I'll fire and medic where I can. Do not go gentle into that good night. Rage, rage against the dying of the light. Look after each other. You know who you are.

b



 
Dream Diorama 9




The sewers of sacred




Meat Eater - Anatomy Lesson










1 Oct 2014

We can never see past the choices we don't understand. - The Oracle


I'm building a cigar box guitar at the moment just for a bit of fun and after a bit of toing and froing decided to go with the very heavy, very metal, very bad news Ouija scratch plate. I tried to find one big enough on the web to use but to no avail so it was a photoshop mission. I just thought someone else might run into the same issue so, if you need one for a non-commercial personal project please feel free to use this one under the creative commons licence
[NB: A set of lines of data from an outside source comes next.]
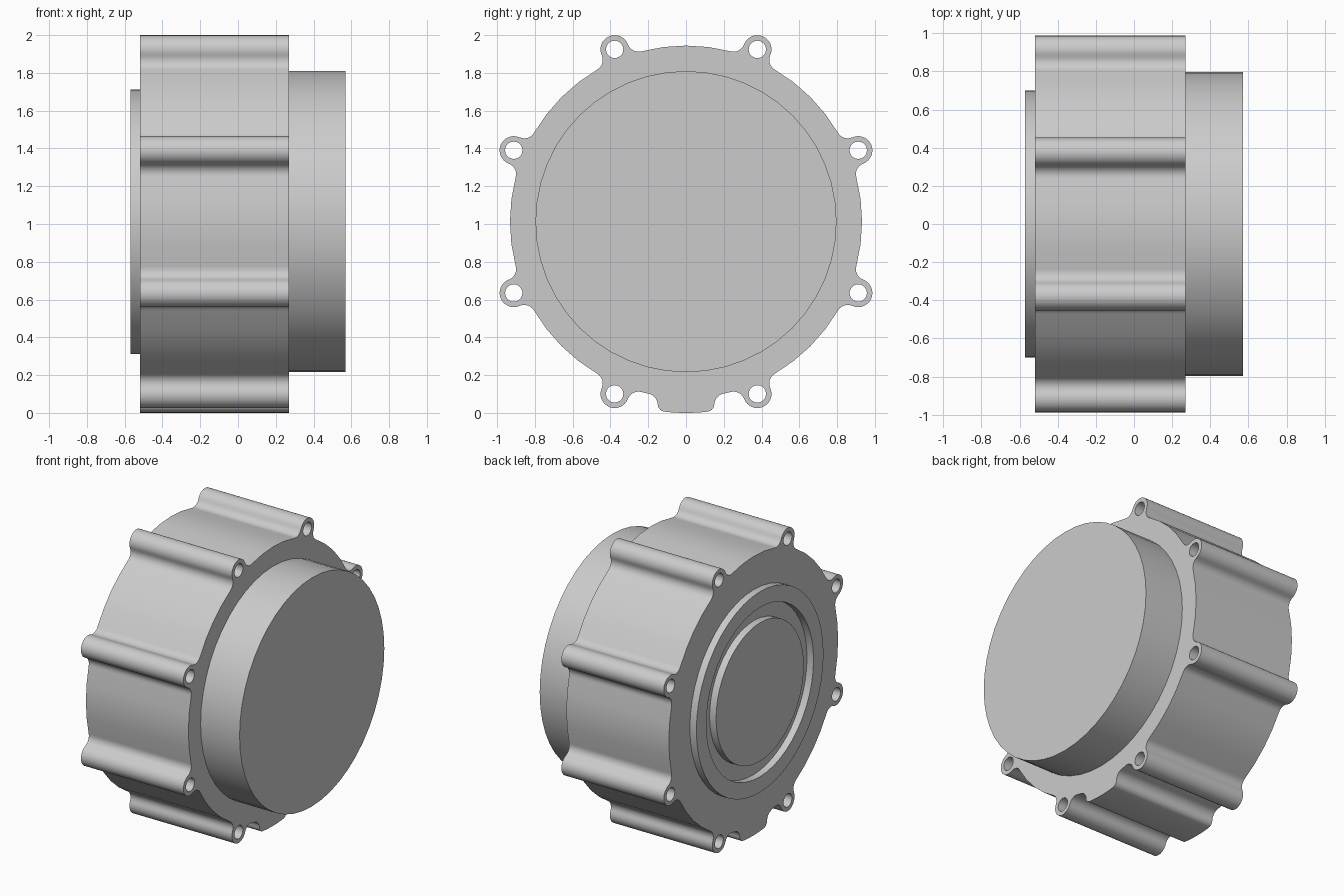
import bpy, bmesh
from math import sin, cos, asin, acos, atan2, radians, sqrt, tau, pi
from mathutils import Vector

if "Cube" in bpy.data.objects:
    bpy.data.objects.remove(bpy.data.objects["Cube"])

CZ = 1.0125                   # height of the shaft axis
X0, X1 = -0.52, 0.27          # housing ends
R = 0.932                     # housing radius
BOLT_R, BOSS, HOLE = 0.987, 0.075, 0.046
FIL = 0.06                    # fillet radius

grey = bpy.data.materials.new("plain grey")
grey.use_nodes = True
grey.diffuse_color = (0.6, 0.6, 0.6, 1)
grey.node_tree.nodes["Principled BSDF"].inputs["Base Color"].default_value = (0.6, 0.6, 0.6, 1)


def finish(bm, name):
    bmesh.ops.remove_doubles(bm, verts=bm.verts, dist=1e-5)
    bmesh.ops.recalc_face_normals(bm, faces=bm.faces)
    mesh = bpy.data.meshes.new(name)
    bm.to_mesh(mesh)
    bm.free()
    ob = bpy.data.objects.new(name, mesh)
    bpy.context.collection.objects.link(ob)
    ob.location.z = CZ
    mesh.materials.append(grey)
    bpy.ops.object.select_all(action='DESELECT')
    ob.select_set(True)
    bpy.context.view_layer.objects.active = ob
    bpy.ops.object.shade_smooth_by_angle(angle=radians(30))
    return ob


def polar(r, a):
    return Vector((r * cos(a), r * sin(a)))


def heading(v):
    return atan2(v.y, v.x)


def arc(c, r, a0, a1, n, ccw=True):
    sweep = (a1 - a0) % tau if ccw else -((a0 - a1) % tau)
    return [c + polar(r, a0 + sweep * i / n) for i in range(n + 1)]


def boss(a):
    """Bolt boss blended into the housing by two concave fillets."""
    d1, d2 = R + FIL, BOSS + FIL
    delta = acos((d1 * d1 + BOLT_R ** 2 - d2 * d2) / (2 * d1 * BOLT_R))
    b = polar(BOLT_R, a)
    f0, f1 = polar(d1, a - delta), polar(d1, a + delta)
    pts = arc(f0, FIL, heading(-f0), heading(b - f0), 6, False)
    pts += arc(b, BOSS, heading(f0 - b), heading(f1 - b), 16)[1:]
    pts += arc(f1, FIL, heading(b - f1), heading(-f1), 6, False)[1:]
    return a - delta, a + delta, pts


def tab(half=0.15, outer=CZ, corner=0.04):
    """Rounded foot at the bottom of the housing."""
    down = 1.5 * pi
    theta = asin((half + FIL) / (R + FIL))
    phi = asin((half - corner) / (outer - corner))
    f0 = polar(R + FIL, down - theta)
    c0 = polar(outer - corner, down - phi)
    pts = arc(f0, FIL, heading(-f0), 0, 6, False)
    pts += arc(c0, corner, pi, down - phi, 5)
    pts += arc(Vector((0, 0)), outer, down - phi, down, 3)[1:]
    mirrored = [Vector((-p.x, p.y)) for p in reversed(pts[:-1])]
    return down - theta, down + theta, pts + mirrored


# Housing outline: bosses and foot joined by body arcs
bolt_angles = [radians(22.5 + 45 * k) for k in range(8)]
features = sorted([boss(a) for a in bolt_angles] + [tab()], key=lambda f: f[0])
outline = []
for i, (start, end, pts) in enumerate(features):
    following = features[(i + 1) % len(features)][0]
    outline += pts + arc(Vector((0, 0)), R, end, following, 4)[1:-1]

loops = [outline]
for a in bolt_angles:
    loops.append(arc(polar(BOLT_R, a), HOLE, 0, tau - 1e-9, 20)[:-1])

# Housing with through bolt holes
bm = bmesh.new()
for loop in loops:
    vs = [bm.verts.new((X0, p.x, p.y)) for p in loop]
    for i, v in enumerate(vs):
        bm.edges.new((vs[i - 1], v))
bmesh.ops.triangle_fill(bm, use_beauty=True, use_dissolve=False, edges=bm.edges[:])
grown = bmesh.ops.extrude_face_region(bm, geom=bm.faces[:], use_keep_orig=True)
moved = [g for g in grown["geom"] if isinstance(g, bmesh.types.BMVert)]
bmesh.ops.translate(bm, verts=moved, vec=(X1 - X0, 0, 0))
finish(bm, "housing")


def lathe(name, profile, closed=False, steps=48):
    """Turn (x, radius) points around the shaft axis."""
    bm = bmesh.new()
    vs = [bm.verts.new((x, 0, r)) for x, r in profile]
    for a, b in zip(vs, vs[1:]):
        bm.edges.new((a, b))
    if closed:
        bm.edges.new((vs[-1], vs[0]))
    bmesh.ops.spin(bm, geom=bm.verts[:] + bm.edges[:], cent=(0, 0, 0), axis=(1, 0, 0),
                   angle=tau, steps=steps, use_merge=False)
    bmesh.ops.remove_doubles(bm, verts=bm.verts, dist=1e-4)
    return finish(bm, name)


# Large round cover, raised rim and centre plug
lathe("round_cover", [(0.25, 0), (0.25, 0.797), (0.57, 0.797), (0.57, 0)])
lathe("raised_rim", [(-0.5, 0.7), (-0.57, 0.7), (-0.57, 0.59), (-0.5, 0.59)], closed=True)
lathe("centre_plug", [(-0.5, 0), (-0.5, 0.483), (-0.57, 0.483), (-0.57, 0)])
Ouija - Barry John




Creative Commons Licence

24 Sep 2014

This is now.



http://beinart.org/
beinArt





Just a heads up. The new beinArt website is finally up. What a relief! It's seemed like forever. I've only managed a wee peek so far but will know doubt be knee deep asap. Enjoy.




19 Sep 2014
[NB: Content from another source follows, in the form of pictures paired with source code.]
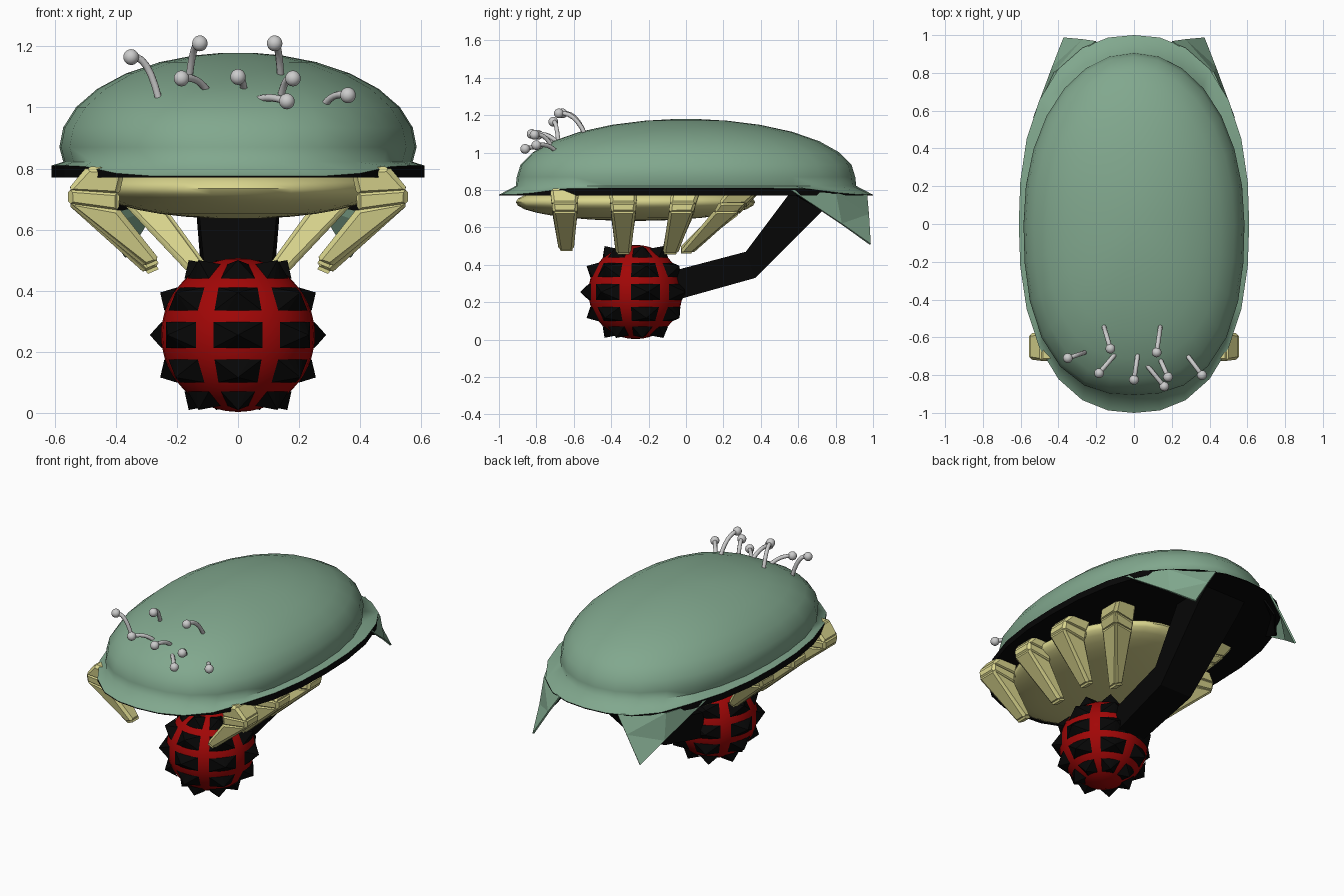
import bpy, bmesh
from math import sin, cos, pi, radians, sqrt
from mathutils import Vector

if "Cube" in bpy.data.objects:
    bpy.data.objects.remove(bpy.data.objects["Cube"])


def material(name, rgb):
    m = bpy.data.materials.new(name)
    m.diffuse_color = (*rgb, 1)
    m.use_nodes = True
    m.node_tree.nodes["Principled BSDF"].inputs["Base Color"].default_value = m.diffuse_color
    return m


GREEN = material("green", (0.22, 0.39, 0.27, ))
BLACK = material("black", (0.002, 0.002, 0.002))
YELLOW = material("yellow", (0.70, 0.67, 0.27))
RED = material("red", (0.36, 0.002, 0.002))


def finish(name, bm, mat=None, smooth=None, recalc=True):
    if recalc:
        bmesh.ops.recalc_face_normals(bm, faces=bm.faces)
    me = bpy.data.meshes.new(name)
    bm.to_mesh(me)
    bm.free()
    ob = bpy.data.objects.new(name, me)
    bpy.context.collection.objects.link(ob)
    if mat:
        me.materials.append(mat)
    if smooth:
        bpy.ops.object.select_all(action='DESELECT')
        ob.select_set(True)
        bpy.context.view_layer.objects.active = ob
        bpy.ops.object.shade_smooth_by_angle(angle=radians(smooth))
    return ob


def loft(rings, cap_start=True, cap_end=True):
    bm = bmesh.new()
    vs = [[bm.verts.new(p) for p in r] for r in rings]
    n = len(rings[0])
    for a, b in zip(vs, vs[1:]):
        for i in range(n):
            j = (i + 1) % n
            bm.faces.new((a[i], a[j], b[j], b[i]))
    if cap_start:
        bm.faces.new(vs[0][::-1])
    if cap_end:
        bm.faces.new(vs[-1])
    return bm


# Shell: domed body, squarer at the front, with a flared skirt
N = 28
angles = [2 * pi * i / N for i in range(N)]


def bulge(a, p):
    return (abs(sin(a)) ** p + abs(cos(a)) ** p) ** (-1 / p)


def oval(rx, ry, z):
    out = []
    for a in angles:
        k = bulge(a, 2.5 if cos(a) < -0.01 else 2.08)
        out.append((rx * sin(a) * k, ry * cos(a) * k, z))
    return out


def skirt_point(a):
    s, c = sin(a), cos(a)
    k = bulge(a, 2.35)
    z = 0.81 - 0.035 * min(1, max(0, (abs(c) - 0.6) / 0.25))
    return (0.61 * s * k, c * k, z)


def dome_z(x, y):
    return 0.87 + 0.31 * sqrt(max(0, 1 - ((abs(x) / 0.585) ** 2.5 + (abs(y) / 0.905) ** 2.5) ** 0.8))


skirt = [skirt_point(a) for a in angles]
rings = [skirt, oval(0.572, 0.91, 0.822)]
for t in (0, 12, 25, 38, 51, 64, 76, 85):
    u = radians(t)
    rings.append(oval(0.585 * cos(u), 0.905 * cos(u), 0.87 + 0.31 * sin(u)))
finish("shell", loft(rings, cap_start=False), GREEN, 80)

# Dark underside plate closing the shell
finish("underside", loft([skirt, [(x, y, 0.77) for x, y, z in skirt]], cap_start=False), BLACK)


# Rear corner flaps with dark lining
def sheet(name, pts, mat):
    bm = bmesh.new()
    bm.faces.new([bm.verts.new(p) for p in pts])
    bmesh.ops.triangulate(bm, faces=bm.faces)
    ob = finish(name, bm, mat)
    mod = ob.modifiers.new("thickness", 'SOLIDIFY')
    mod.thickness = 0.01
    mod.offset = 0


for s in (-1, 1):
    flap = [(.53, .56, .80), (.43, .83, .62), (.37, .985, .51), (.27, .975, .67),
            (.2, .965, .775), (.42, .80, .78)]
    sheet("rear_flap", [(s * x, y, z) for x, y, z in flap], GREEN)
    lining = [(.51, .56, .80), (.40, .80, .66), (.27, .94, .69), (.2, .92, .785), (.38, .78, .785)]
    sheet("flap_lining", [(s * x, y - .02, z) for x, y, z in lining], BLACK)

# Belly
bm = bmesh.new()
bmesh.ops.create_uvsphere(bm, u_segments=32, v_segments=16, radius=1)
for v in bm.verts:
    v.co = Vector((0.46 * v.co.x, -0.27 + 0.64 * v.co.y, 0.735 + 0.1 * v.co.z))
finish("belly", bm, YELLOW, 60)


# Claw legs, four pairs, with raised panels
def leg(s, y_top, y_tip, spans, z_tip):
    rings = []
    for (x0, x1, z0, z1, half), f in zip(spans, (0, 0.2, 0.3, 1)):
        y = y_top + (y_tip - y_top) * f
        dz = z_tip if f == 1 else 0
        rings.append([(s * x0, y - half, z0 + dz), (s * x1, y - half, z1 + dz),
                      (s * x1, y + half, z1 + dz), (s * x0, y + half, z0 + dz)])
    bm = loft(rings)
    bmesh.ops.recalc_face_normals(bm, faces=bm.faces)
    sides = [f for f in bm.faces if f.calc_area() > 0.005]
    bmesh.ops.inset_region(bm, faces=sides, thickness=0.012, depth=0)
    bmesh.ops.inset_individual(bm, faces=sides, thickness=0.01, depth=0.008)
    finish("claw_leg", bm, YELLOW)


outer = [(.38, .49, .79, .80, .068), (.388, .548, .71, .73, .062),
         (.39, .548, .675, .685, .058), (.26, .295, .47, .455, .032)]
inner = [(.31, .43, .79, .80, .075), (.27, .40, .71, .73, .065),
         (.25, .365, .675, .685, .06), (.11, .155, .48, .46, .028)]
for s in (-1, 1):
    leg(s, -0.65, -0.64, outer, 0.02)
    leg(s, -0.335, -0.335, outer, 0)
    leg(s, 0.0, -0.085, outer, 0)
    leg(s, 0.31, 0.0, inner, 0)

# Tail arm bending down and forward to the ball
stations = [(-.06, .37, -.06, .21, .09), (.32, .47, .37, .33, .11),
            (.56, .79, .74, .70, .14), (.60, .80, .82, .78, .14)]
finish("tail_arm", loft([[(-w, ya, za), (w, ya, za), (w, yb, zb), (-w, yb, zb)]
                         for ya, za, yb, zb, w in stations]), BLACK)

# Tail ball
center = Vector((0, -0.27, 0.255))
R = 0.252
bm = bmesh.new()
bmesh.ops.create_uvsphere(bm, u_segments=32, v_segments=20, radius=R)
bmesh.ops.translate(bm, verts=bm.verts, vec=center)
finish("tail_ball", bm, RED, 60)


# Pyramid spikes in five rows of seven
def on_ball(lon, lat, r):
    a, b = radians(lon), radians(lat)
    return center + r * Vector((sin(a) * cos(b), -cos(a) * cos(b), sin(b)))


bm = bmesh.new()
for lat in (-56, -28, 0, 28, 56):
    for k in range(7):
        lon = k * 360 / 7
        steps = (-18.5, -9, 0, 9, 18.5)
        base = [(d, -9.5) for d in steps] + [(d, 9.5) for d in reversed(steps)]
        ring = [bm.verts.new(on_ball(lon + d, lat + e, R + 0.003)) for d, e in base]
        tip = bm.verts.new(on_ball(lon, lat, 0.296))
        for i in range(len(ring)):
            bm.faces.new((ring[i], ring[(i + 1) % len(ring)], tip))
finish("ball_spikes", bm, BLACK, recalc=False)

# Eye stalks: arched tube plus a small ball; base x, y then tip x, y, z
stalks = [(-.26, -.68, -.35, -.71, 1.165), (-.16, -.54, -.125, -.66, 1.21),
          (.14, -.54, .12, -.68, 1.21), (-.10, -.69, -.185, -.79, 1.095),
          (.02, -.69, 0, -.825, 1.10), (.14, -.72, .18, -.81, 1.095),
          (.07, -.75, .16, -.86, 1.02), (.285, -.70, .36, -.80, 1.04)]
for bx, by, tx, ty, tz in stalks:
    a = Vector((bx, by, dome_z(bx, by) - 0.015))
    b = Vector((tx, ty, tz))
    m = Vector((a.x * .6 + b.x * .4, a.y * .6 + b.y * .4, max(a.z, b.z) + 0.012))
    cu = bpy.data.curves.new("eye_stalk", 'CURVE')
    cu.dimensions = '3D'
    cu.bevel_depth = 0.012
    cu.bevel_resolution = 2
    sp = cu.splines.new('POLY')
    sp.points.add(6)
    for i, p in enumerate(sp.points):
        t = i / 6
        p.co = (*(a * (1 - t) ** 2 + m * 2 * t * (1 - t) + b * t * t), 1)
    bpy.context.collection.objects.link(bpy.data.objects.new("eye_stalk", cu))
    bm = bmesh.new()
    bmesh.ops.create_uvsphere(bm, u_segments=14, v_segments=10, radius=0.026)
    bmesh.ops.translate(bm, verts=bm.verts, vec=b)
    finish("eye_ball", bm, None, 60)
The ghosts of Ilfracombe pt2 - Philip Wakeham



Philip Wakeham




So after our stop at Hirst and the customary fridge magnet purchase it was time to make our way back through town. I'm inclined to walk up hills. The gods provide them often and I am just a man so we took the high road, left onto Capstone and up onto Fore Street. After a short stomp I was stopped in my tracks outside Jessica Dove Gallery by a collection of bronze figures.
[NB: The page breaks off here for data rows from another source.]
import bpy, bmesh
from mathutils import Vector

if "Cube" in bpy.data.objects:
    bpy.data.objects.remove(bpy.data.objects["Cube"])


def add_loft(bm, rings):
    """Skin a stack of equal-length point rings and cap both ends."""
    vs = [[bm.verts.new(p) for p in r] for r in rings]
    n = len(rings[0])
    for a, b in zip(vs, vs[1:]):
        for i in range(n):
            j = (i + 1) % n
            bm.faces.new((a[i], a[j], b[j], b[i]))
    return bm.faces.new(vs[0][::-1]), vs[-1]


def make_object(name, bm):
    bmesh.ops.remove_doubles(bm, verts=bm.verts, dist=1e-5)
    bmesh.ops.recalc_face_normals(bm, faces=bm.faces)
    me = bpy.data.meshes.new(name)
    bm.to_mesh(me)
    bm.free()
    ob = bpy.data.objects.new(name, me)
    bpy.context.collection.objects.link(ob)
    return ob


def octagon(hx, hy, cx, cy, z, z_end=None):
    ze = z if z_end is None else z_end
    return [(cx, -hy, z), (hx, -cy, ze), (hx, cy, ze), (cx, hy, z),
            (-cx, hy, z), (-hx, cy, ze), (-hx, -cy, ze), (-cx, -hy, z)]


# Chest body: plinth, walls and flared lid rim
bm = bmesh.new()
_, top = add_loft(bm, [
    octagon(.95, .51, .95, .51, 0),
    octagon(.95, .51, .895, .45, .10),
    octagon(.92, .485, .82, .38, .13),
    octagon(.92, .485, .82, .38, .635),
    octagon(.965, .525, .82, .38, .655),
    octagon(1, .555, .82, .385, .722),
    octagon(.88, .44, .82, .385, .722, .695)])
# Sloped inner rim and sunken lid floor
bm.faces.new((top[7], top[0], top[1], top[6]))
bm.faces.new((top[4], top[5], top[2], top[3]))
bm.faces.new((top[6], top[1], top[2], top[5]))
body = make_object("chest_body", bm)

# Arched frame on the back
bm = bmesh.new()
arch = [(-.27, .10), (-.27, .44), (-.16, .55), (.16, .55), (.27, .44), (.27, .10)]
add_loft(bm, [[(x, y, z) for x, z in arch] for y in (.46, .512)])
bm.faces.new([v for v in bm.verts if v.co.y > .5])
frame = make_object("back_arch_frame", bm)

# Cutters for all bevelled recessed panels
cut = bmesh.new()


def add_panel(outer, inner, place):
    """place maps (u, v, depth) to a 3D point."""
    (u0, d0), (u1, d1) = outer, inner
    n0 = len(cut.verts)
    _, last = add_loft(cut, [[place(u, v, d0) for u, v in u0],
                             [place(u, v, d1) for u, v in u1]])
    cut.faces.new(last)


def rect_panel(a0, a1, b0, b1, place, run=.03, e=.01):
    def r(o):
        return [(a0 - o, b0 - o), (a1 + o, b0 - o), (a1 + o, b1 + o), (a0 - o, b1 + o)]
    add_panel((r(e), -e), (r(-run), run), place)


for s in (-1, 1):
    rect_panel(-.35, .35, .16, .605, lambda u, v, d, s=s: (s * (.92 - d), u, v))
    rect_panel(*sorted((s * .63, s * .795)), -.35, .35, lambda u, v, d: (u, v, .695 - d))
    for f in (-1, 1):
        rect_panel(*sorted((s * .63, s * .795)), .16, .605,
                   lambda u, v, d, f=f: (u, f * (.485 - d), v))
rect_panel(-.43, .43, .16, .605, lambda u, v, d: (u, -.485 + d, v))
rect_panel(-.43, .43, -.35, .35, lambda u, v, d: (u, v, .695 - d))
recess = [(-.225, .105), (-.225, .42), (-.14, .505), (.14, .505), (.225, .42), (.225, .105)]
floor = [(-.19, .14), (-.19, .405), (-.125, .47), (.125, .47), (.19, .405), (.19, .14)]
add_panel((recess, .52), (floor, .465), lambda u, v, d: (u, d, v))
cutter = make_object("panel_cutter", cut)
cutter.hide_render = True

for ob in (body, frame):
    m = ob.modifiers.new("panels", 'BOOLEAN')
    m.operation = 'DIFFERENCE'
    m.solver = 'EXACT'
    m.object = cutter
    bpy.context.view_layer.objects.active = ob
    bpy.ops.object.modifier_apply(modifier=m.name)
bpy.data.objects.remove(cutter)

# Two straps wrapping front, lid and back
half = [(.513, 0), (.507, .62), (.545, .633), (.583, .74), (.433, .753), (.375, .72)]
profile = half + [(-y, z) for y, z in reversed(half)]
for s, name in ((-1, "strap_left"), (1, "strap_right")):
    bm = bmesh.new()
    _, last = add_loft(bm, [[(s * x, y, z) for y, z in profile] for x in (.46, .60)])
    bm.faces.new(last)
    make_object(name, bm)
Archtect




Philip Wakeham lives and works in Devon. His career began in casting pewter and is now rooted firmly in bronze. Wakeham does all his own casting and his website states -  'Lost wax casting is intimately bound up with my creative process, and because I do my own casting I can use it as part of my creative process rather than just a means to reproduce originals.' I. Dig. That!




Winged Man



I've stolen these pictures from various places around the web as Mr Wakeham's web designer is smarter than I. It's a shame because these are the quality shots I could find but although the selection on his site is limited the photography is better. None the less I really can't tell you how impressive these are in the flesh.


 
St Ives Version 2



Unfortunately the Jessica Dove Gallery (the link is the only one I could find for them) was closed so I was relegated to pressing my face upon the window Aphex Twin style, mouth open, chin damp, otherwise I might have came home with a piece. There's still time...
 You can check out more of Wakeham's work here.